Meanwhile, the younger of the two, Tashi wants to attend Soccer camp with the hopes of being selected for the national team. Tashi is a female who feels much more like a boy. Her parents understand this and, for the most part, accept this as a reality, explaining that Tashi was probably a boy in a former life, that maybe some of that carried over.
The Next Guardian is, simply, a beautiful portrait of a small Bhutanese family at a crossroads. The chasm between generations is something that can’t be ignored, yet, through the differences, the love in the family unit remains fully intact. That is the one thing that has no chance of changing.
“…felt transported to a faraway land of beauty, understanding, and peaceful compassion…”
How do things turn out for Gyembo and Tashi? Will their father disregard their youthful point of view in favor of his own demands?
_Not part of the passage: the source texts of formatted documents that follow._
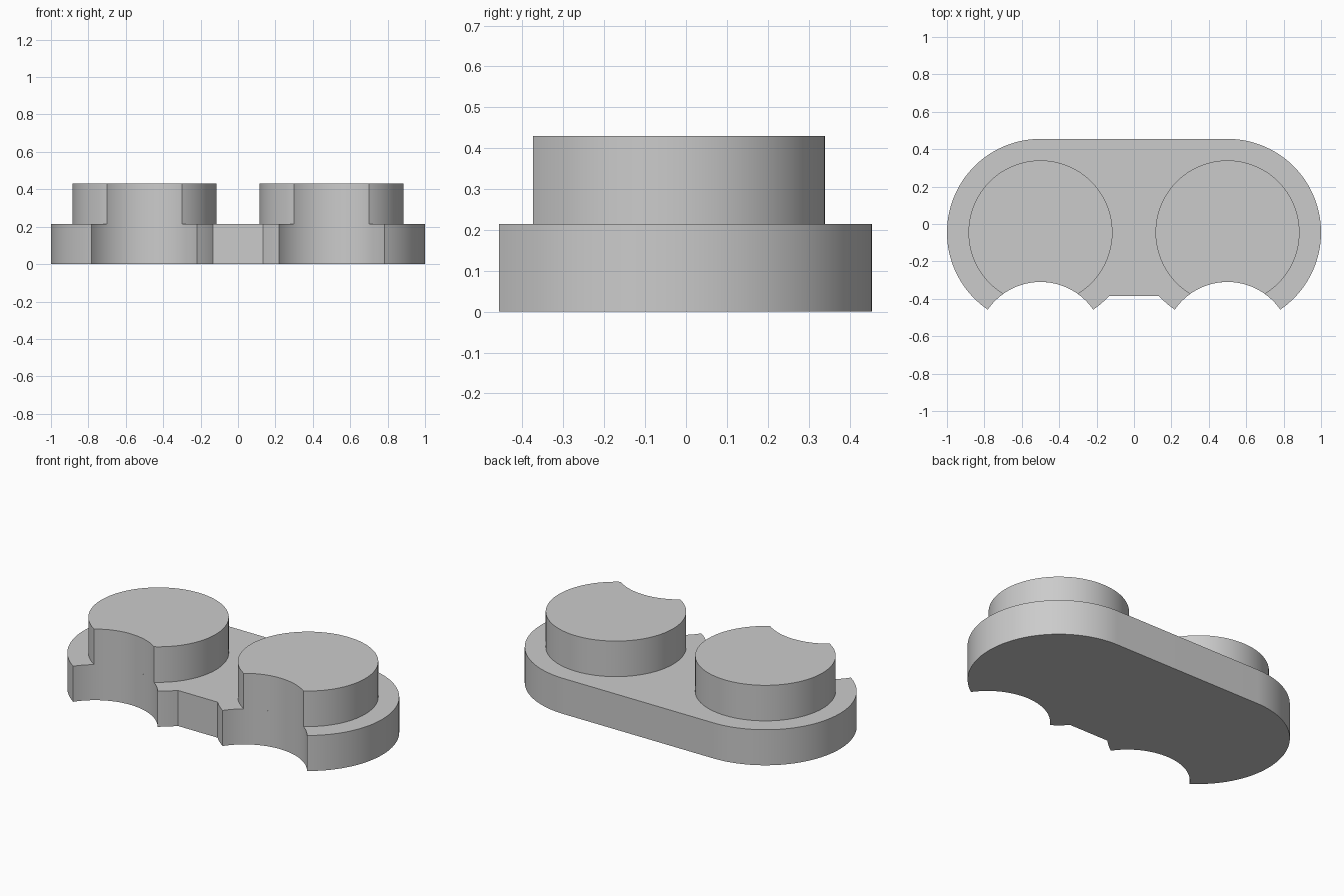
import bpy, bmesh
from math import acos, asin, cos, sin, pi, radians, sqrt

cube = bpy.data.objects.get("Cube")
if cube:
    bpy.data.objects.remove(cube, do_unlink=True)

LOBE_X, LOBE_Y = 0.5, -0.045      # centre of each rounded end
BASE_R, DISC_R = 0.5, 0.385
NOTCH_R, NOTCH_DIST = 0.343, 0.608
BASE_TOP, DISC_TOP = 0.215, 0.43
WAIST_Y = -0.385                  # straight front edge between the lobes

grey = bpy.data.materials.new("light grey")
grey.use_nodes = True
color = (0.6, 0.6, 0.6, 1)
grey.diffuse_color = color
grey.node_tree.nodes["Principled BSDF"].inputs["Base Color"].default_value = color


def arc(cx, cy, r, a0, a1, n):
    return [(cx + r * cos(a0 + (a1 - a0) * i / n),
             cy + r * sin(a0 + (a1 - a0) * i / n)) for i in range(n + 1)]


def notch_half_angle(r):
    """Angle from straight forward at which a circle meets the notch."""
    return acos((r * r - NOTCH_R ** 2 + NOTCH_DIST ** 2) / (2 * NOTCH_DIST * r))


def notch_arc(r):
    """Scalloped edge from the inner to the outer tip."""
    half = asin(r * sin(notch_half_angle(r)) / NOTCH_R)
    return arc(LOBE_X, LOBE_Y - NOTCH_DIST, NOTCH_R, pi / 2 + half, pi / 2 - half, 40)


def mirrored(points):
    return [(-x, y) for x, y in reversed(points)]


def extrude_profile(name, points, z0, z1):
    bm = bmesh.new()
    bottom = bm.faces.new([bm.verts.new((x, y, z0)) for x, y in points])
    result = bmesh.ops.extrude_face_region(bm, geom=[bottom], use_keep_orig=True)
    for v in result["geom"]:
        if isinstance(v, bmesh.types.BMVert):
            v.co.z = z1
    bmesh.ops.recalc_face_normals(bm, faces=bm.faces)
    mesh = bpy.data.meshes.new(name)
    bm.to_mesh(mesh)
    bm.free()
    mesh.materials.append(grey)
    obj = bpy.data.objects.new(name, mesh)
    bpy.context.collection.objects.link(obj)
    bpy.ops.object.select_all(action="DESELECT")
    obj.select_set(True)
    bpy.context.view_layer.objects.active = obj
    bpy.ops.object.shade_smooth_by_angle(angle=radians(30))


# Base plate: inner shoulder, scallop and rounded end, mirrored to the other side
tip = notch_half_angle(BASE_R)
drop = LOBE_Y - WAIST_Y
waist = pi + asin(drop / BASE_R)
half_outline = (arc(LOBE_X, LOBE_Y, BASE_R, waist, 1.5 * pi - tip, 8)[:-1]
                + notch_arc(BASE_R)
                + arc(LOBE_X, LOBE_Y, BASE_R, tip - pi / 2, pi / 2, 64)[1:])
extrude_profile("base_plate", half_outline + mirrored(half_outline), 0, BASE_TOP)

# Raised discs with the same scallop cut through them
tip = notch_half_angle(DISC_R)
disc = notch_arc(DISC_R) + arc(LOBE_X, LOBE_Y, DISC_R, tip - pi / 2, 1.5 * pi - tip, 110)[1:-1]
extrude_profile("left_disc", disc, BASE_TOP, DISC_TOP)
extrude_profile("right_disc", mirrored(disc), BASE_TOP, DISC_TOP)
Will the two youngsters disrespectfully rebel and strike out against their parents? Watching The Next Guardian I felt transported to a faraway land of beauty, understanding, and peaceful compassion. Despite differences, despite a changing world around them, there was an undeniable certainty that this family supported one another beyond their own personal desires.
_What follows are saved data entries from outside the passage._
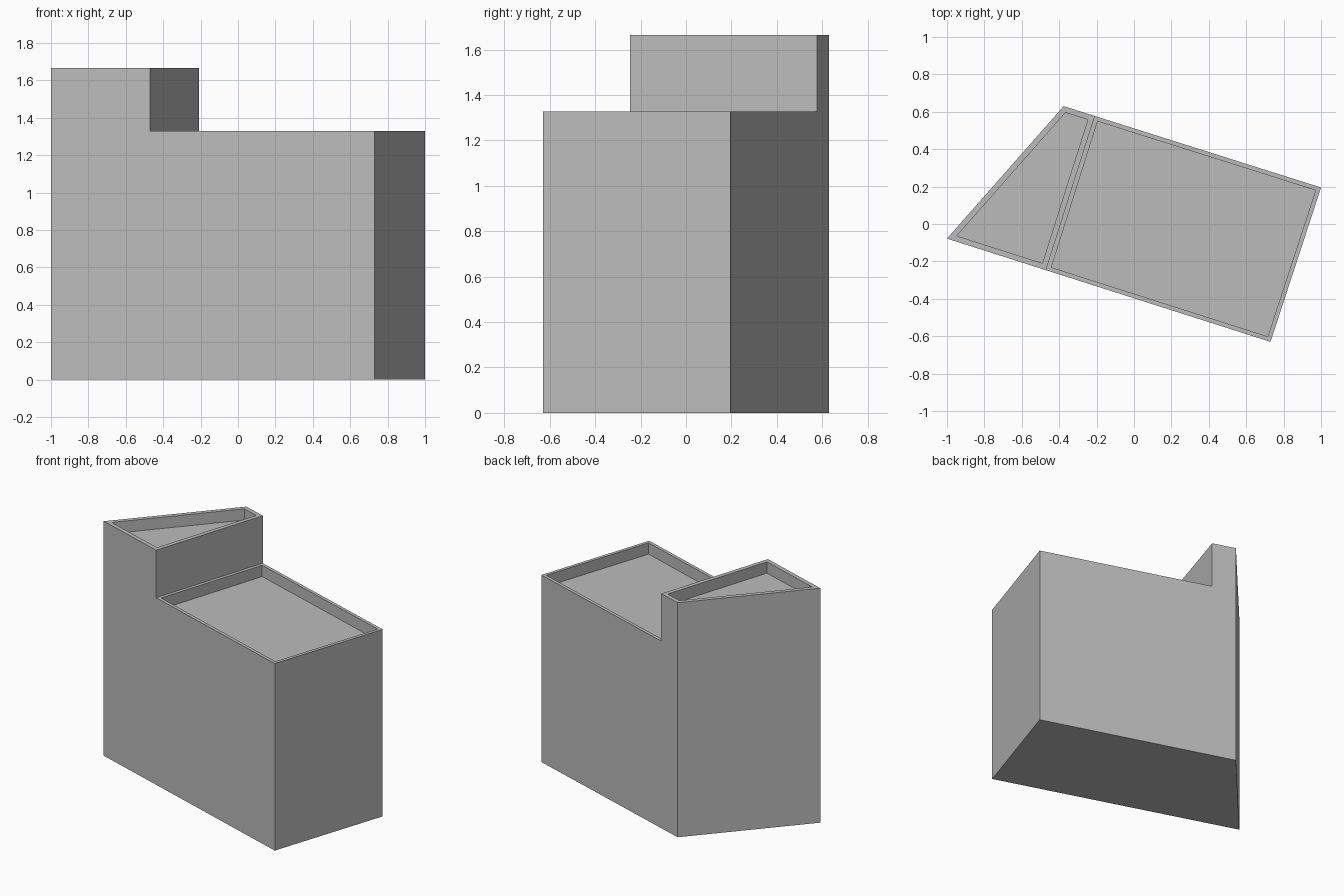
import bpy, bmesh
from mathutils import Vector

cube = bpy.data.objects.get("Cube")
if cube:
    bpy.data.objects.remove(cube, do_unlink=True)

# One plain grey for the whole building
grey = bpy.data.materials.new("wall_grey")
grey.use_nodes = True
colour = (0.5, 0.5, 0.5, 1)
grey.diffuse_color = colour
grey.node_tree.nodes["Principled BSDF"].inputs["Base Color"].default_value = colour

LOW, HIGH, DEPTH = 1.328, 1.665, 0.08


def stepped_outline(left, right, step):
    """Stepped wall outline between two plan corners, step as a fraction."""
    left, right = Vector(left), Vector(right)
    mid = left.lerp(right, step)
    plan = [(left, 0), (right, 0), (right, LOW), (mid, LOW), (mid, HIGH), (left, HIGH)]
    return [(p.x, p.y, z) for p, z in plan]


# Front and back walls, joined edge by edge
bm = bmesh.new()
front = [bm.verts.new(p) for p in stepped_outline((-1, -0.078), (0.73, -0.63), 0.306)]
back = [bm.verts.new(p) for p in stepped_outline((-0.376, 0.63), (1, 0.195), 0.121)]
bm.faces.new(front)
bm.faces.new(back[::-1])
sides = []
for i in range(len(front)):
    j = (i + 1) % len(front)
    sides.append(bm.faces.new((front[j], front[i], back[i], back[j])))
bmesh.ops.recalc_face_normals(bm, faces=bm.faces[:])

# Sunken roofs behind narrow parapets: lower roof, then upper roof
for roof, rim in ((sides[2], 0.023), (sides[4], 0.03)):
    bmesh.ops.inset_region(bm, faces=[roof], thickness=rim, use_even_offset=True)
    bmesh.ops.inset_region(bm, faces=[roof], thickness=0, depth=0)
    bmesh.ops.translate(bm, verts=roof.verts[:], vec=(0, 0, -DEPTH))

mesh = bpy.data.meshes.new("stepped_building")
bm.to_mesh(mesh)
bm.free()
mesh.materials.append(grey)
building = bpy.data.objects.new("stepped_building", mesh)
bpy.context.collection.objects.link(building)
Directors Arun Bhattarai and Dorottya Zurbó capture a surprisingly cinematic piece of documentary filmmaking. They follow the near-silent subtleties and nuance between Gyembo, Tashi, and their parents with intuitive skill, leaching out a narrative that is as calming, and ultimately heartwarming in ways you would not expect. In one scene, Gyembo and Tashi talk about girls. The two banter like two schoolboys. It’s a touching moment of sincerity and acceptance that was fleeting, yet powerful. In another, Gyembo’s father stops short of pleading with his son to become a monk, instead of talking endlessly about the different religious schools that are available.
Capturing the lives of a little family in a part of the world few of us will ever see, Bhattarai and Zurbó bridge divides both physical, metaphorical, and spiritual to find the definition of humanity.
The Next Guardian gets four stars ****
Norm’s Rating System: ****(GREAT) ***(Good) **(Ok) *(Awful)